I’m always looking for new friends to run with so the more the merrier, in my opinion. 🙂
I love the run/walk method. I might be doing my next 5k that way. We will see how I feel. I haven’t been able to run since my half marathon. SAD!
Aw, that stinks. Were you injured?
With run/walk, you’re still getting out there and getting it done!
Thanks girls! I’m starting to get back in the swing of things after probably 15 years of not running–don’t get me wrong, I haven’t been laying around a la Jabba the Hut, but life kind of got in the way–you know, it started with “gym or frat party?” in college (guess what I chose–the one with the cheap beer, you’re right!) to living abroad to marriage and kids, and I’m finally at a point where I can take 30 min for myself (gasp!) every night.

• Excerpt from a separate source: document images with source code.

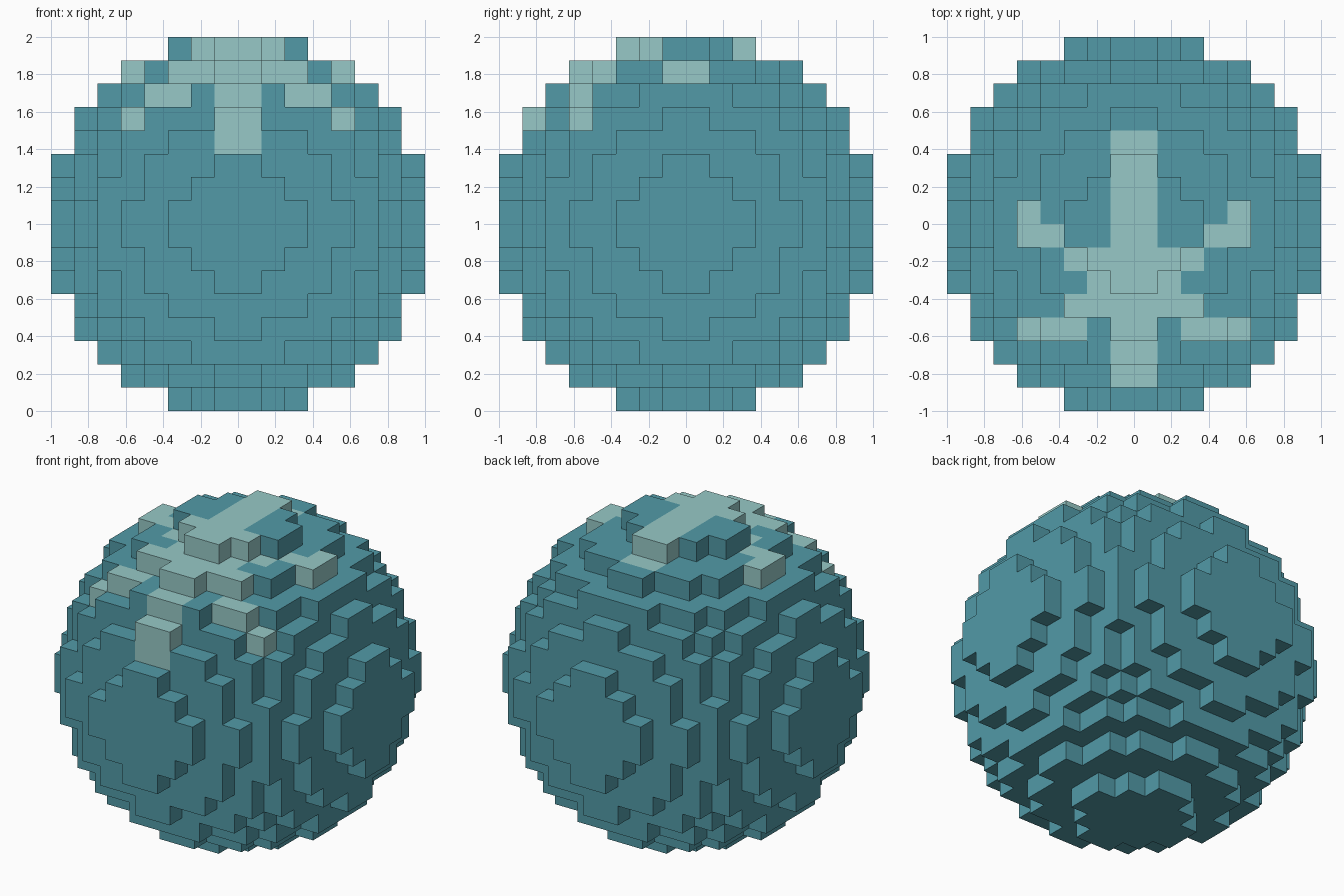
import bpy
import bmesh
from mathutils import Vector

cube = bpy.data.objects.get("Cube")
if cube:
    bpy.data.objects.remove(cube)

RADIUS = 8            # sphere radius in blocks
BLOCK = 1 / RADIUS    # block size


def make_material(name, rgb):
    mat = bpy.data.materials.new(name)
    mat.use_nodes = True
    color = (*rgb, 1)
    mat.diffuse_color = color
    mat.node_tree.nodes["Principled BSDF"].inputs["Base Color"].default_value = color
    return mat


teal = make_material("teal", (0.084, 0.323, 0.386))
pale_teal = make_material("pale teal", (0.309, 0.584, 0.571))

# Crest on the upper half: row along y -> block columns from the middle outwards
CREST = {row: {0} for row in (-7, -6, 1, 2, 3)}
CREST.update({-5: {0, 2, 3, 4}, -4: {0, 1, 2}, -3: {0, 1},
              -2: {0, 1, 2}, -1: {0, 3, 4}, 0: {0, 4}})


def filled(x, y, z):
    return sum((c + 0.5) ** 2 for c in (x, y, z)) <= RADIUS ** 2


def is_crest(x, y, z):
    column = x if x >= 0 else -x - 1
    if z < 3 or column not in CREST.get(y, ()):
        return False
    # Top block of each column, plus the whole front drop of the crest
    return not filled(x, y, z + 1) or y == -7


# Stepped ball: keep only the outward block faces
bm = bmesh.new()
span = range(-RADIUS, RADIUS)
axes = [Vector(v) for v in ((1, 0, 0), (0, 1, 0), (0, 0, 1))]
for x in span:
    for y in span:
        for z in span:
            if not filled(x, y, z):
                continue
            center = Vector((x, y, z)) + Vector((0.5, 0.5, 0.5))
            for a in range(3):
                for sign in (-1, 1):
                    normal = axes[a] * sign
                    if filled(*(Vector((x, y, z)) + normal)):
                        continue
                    u = axes[(a + 1) % 3] * 0.5
                    v = axes[(a + 2) % 3] * 0.5 * sign
                    mid = center + normal * 0.5
                    corners = (mid - u - v, mid + u - v, mid + u + v, mid - u + v)
                    face = bm.faces.new(
                        [bm.verts.new(c * BLOCK + axes[2]) for c in corners])
                    face.material_index = int(is_crest(x, y, z))
bmesh.ops.remove_doubles(bm, verts=bm.verts, dist=BLOCK / 100)

mesh = bpy.data.meshes.new("block_ball")
bm.to_mesh(mesh)
bm.free()
mesh.materials.append(teal)
mesh.materials.append(pale_teal)
ball = bpy.data.objects.new("block_ball", mesh)
bpy.context.collection.objects.link(ball)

So here I am, right back at square one with out a team I’m trying to be faster than or a coach I’m trying to impress so he’ll put me in as a starter. I think that’s the challenging part. The last time I was a “runner” I ran in a pack, and my competitive nature always got the better of me and made me run faster than some of my rivals, and there was always a “plan”. I have a plan now, I’m following a C25K app (currently on week 5) and it’s hard to just not “dog it”. When I do, I try to be honest with myself and make myself repeat that workout the next day though…slow and steady, right? I figure even if I’m walking more than the app says, I’m still doing more activity than I would have been otherwise!
Thanks to Meri, Vic and the other Scootadooters…The races you complete and post about are one of the things that inspired me to start this–Who wouldn’t want to dress up like a fairy and run a 1/2 marathon!?!?!
Slow and steady is so important when starting out- I had to tell myself this daily (after my son was born) so I wouldn’t try to get ahead before my body was ready. Not worth risking injury, or even just soreness that makes you want to cling to the couch instead. Keep at it!
Love you, Tara. I can’t wait to get out there with you. You can totally be at the front of my pack. 😉
Thank you for the encouragement girls! There’s nothing worse than mustering up the courage to start an exercise routine and then being poo pooed by the “in crowd” at the gym. I, too, used to work at the gym at witnessed the January Joiner / February Failer cycle thing and I hate it too. I hate when people post in Facebook about how all the newbies are taking up “their” parking spots at the gym. Shouldn’t we just be happy that they are trying to get fit? Ugh. Oh well… Rant over. Thanks for the inspiration!
I mean…it’s not convenient for me when the gym is busy, but we all benefit when we have a healthier population. And I don’t really like mean people, in real life or on Facebook. Haha.
Great tips, guys! I think it’s super important to be encouraging to newbies because changing your lifestyle is hard enough as it is without people being snobs. (Can you tell it bothers me? haha)
I want all my friends to run, so I’m always encouraging them to start (sort of like when I love a book and want everyone to read it). I like to have a lot of fitness buddies.
I read an article a while back about being a lifelong runner, and the author was basically like- you won’t know if you’ve made it a true habit until you’ve done it for a decade because true life changes are extremely difficult. So with that in mind, we all should continue to encourage one another. Glad I’m friends with awesome people like you and not jerks. 🙂